March 24, 2018. Washington, DC. March For Our Lives.
As a member of Girl He Heard, the socially-conscious theatre company I write and perform with, I’m often presented with performance opportunities at the hotspots of activism, but today I am using my voice to protest with fellow company members and our director, Kim.
“Parkland, Sandy Hook, Columbine.”
Gang violence? Police brutality?
No. School shootings only.
What about the Black and Hispanic students who are getting shot on a daily basis? You’re scared to go to school? So am I, but I’m also scared of selling CDs, of wearing a hoodie and holding skittles, of getting out my driver’s license, of awaiting trial. Of Living While Black: a dangerous crime in America.
My friend Nicoleta cries, “No one cares about gun violence until it happens to white people.”
Kim launches into a speech:
“It’s human nature. MLK knew they didn’t care until it affected their own people, but when they were finally listening, he jumped on and rode with it. That’s what we have to do now: jump on and ride with it, just make sure you’re included too.”
“My mother has always told me it’s only okay to cry if you cry with a purpose. We can tear up, sob, and mourn all we want, but it won’t change anything. We can cry, but it must be with a plan.” They look at me, nodding. Here, I was a military general, leading my women into a battle we may not see the end to. Our job is to continue the age-old fight that our ancestors started, whether we’ll be the ones to finish it or not. “We have to fill the city committees, state and national governments, everything we can, with people like us — people who look like us, who think like us, because Kim is right. No one is looking out for us. We have to take care of ourselves.”
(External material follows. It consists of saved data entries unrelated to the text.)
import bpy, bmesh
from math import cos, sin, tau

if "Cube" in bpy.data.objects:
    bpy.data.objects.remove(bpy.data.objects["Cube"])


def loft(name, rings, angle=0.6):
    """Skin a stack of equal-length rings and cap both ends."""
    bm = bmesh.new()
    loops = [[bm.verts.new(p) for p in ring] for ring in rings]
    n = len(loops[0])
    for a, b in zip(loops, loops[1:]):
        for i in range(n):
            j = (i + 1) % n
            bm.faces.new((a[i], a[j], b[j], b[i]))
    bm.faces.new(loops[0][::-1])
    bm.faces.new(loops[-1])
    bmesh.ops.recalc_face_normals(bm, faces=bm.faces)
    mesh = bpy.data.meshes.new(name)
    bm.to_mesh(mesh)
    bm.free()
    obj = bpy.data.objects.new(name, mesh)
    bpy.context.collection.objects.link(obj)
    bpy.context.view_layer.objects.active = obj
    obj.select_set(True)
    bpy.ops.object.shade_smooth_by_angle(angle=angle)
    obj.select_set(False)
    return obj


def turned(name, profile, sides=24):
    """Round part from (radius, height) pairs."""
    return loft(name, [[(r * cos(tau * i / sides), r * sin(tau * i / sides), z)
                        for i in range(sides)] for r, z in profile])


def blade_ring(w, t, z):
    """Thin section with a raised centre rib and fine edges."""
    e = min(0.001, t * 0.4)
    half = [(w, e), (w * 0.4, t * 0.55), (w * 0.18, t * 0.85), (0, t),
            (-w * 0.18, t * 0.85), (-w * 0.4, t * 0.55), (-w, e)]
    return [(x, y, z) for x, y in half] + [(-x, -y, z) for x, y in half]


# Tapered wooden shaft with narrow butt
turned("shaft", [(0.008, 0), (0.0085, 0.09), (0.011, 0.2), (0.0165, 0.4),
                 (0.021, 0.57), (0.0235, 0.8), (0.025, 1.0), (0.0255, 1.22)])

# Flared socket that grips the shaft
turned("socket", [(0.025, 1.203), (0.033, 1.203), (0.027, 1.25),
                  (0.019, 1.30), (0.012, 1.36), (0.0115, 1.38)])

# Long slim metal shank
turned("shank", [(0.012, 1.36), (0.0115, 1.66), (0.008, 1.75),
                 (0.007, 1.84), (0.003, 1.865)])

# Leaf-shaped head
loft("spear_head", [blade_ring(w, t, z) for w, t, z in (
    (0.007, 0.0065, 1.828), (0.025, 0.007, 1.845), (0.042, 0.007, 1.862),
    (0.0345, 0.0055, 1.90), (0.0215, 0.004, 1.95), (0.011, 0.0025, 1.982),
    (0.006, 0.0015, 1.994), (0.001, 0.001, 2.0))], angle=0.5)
From that moment on, I embraced the fact that I have to be at the frontlines for the issues I care about. I started in my own school. To attack bias in Bronx Science, I became a founding member of Equity Board.
“We know there are lots of problems in this school, but let’s pick one to tackle today,” the assistant principal suggested. Consisting of 20 principal-selected students, the mission of Equity Board is to make Bronx Science a more inclusive environment. As the home to a diverse student body, Bronx Science attracts people from all walks of life. However, our school isn’t perfect; prejudice persists.
“I think the most significant issue is our lack of unity. People tend to create cliques that exclude others. Unfortunately, these cliques are usually based on ethnicity,” I said. A list of potential solutions zoomed around inside my head: grade-wide mingling events, Respect For All lessons during homeroom, and more until… “What if we address bias in Health classes?”
So that became our goal. As you read this, we are developing an anti-bias curriculum to implement into Health classes for the next school year and planning an International Week where we share small anti-bias tasks that all students can perform such as reading news from varied sources and getting to know peers with different perspectives. My experience at the March For Our Lives motivated me to create change in my school, but I don’t plan on stopping there.
At the College of Human Ecology, I’ll be able to develop my problem-solving skills with individuals as solution-oriented as myself. With courses like Translation of Research into Policy and Practice for the Human Development major, I’ll learn how to implement my future research into several fields of study. Interdisciplinary problems call for interdisciplinary solutions, and the Human Development major will prepare me to attack social justice issues from all angles: psychology, medicine, and policy. The first step? Receiving a letter of acceptance from Cornell.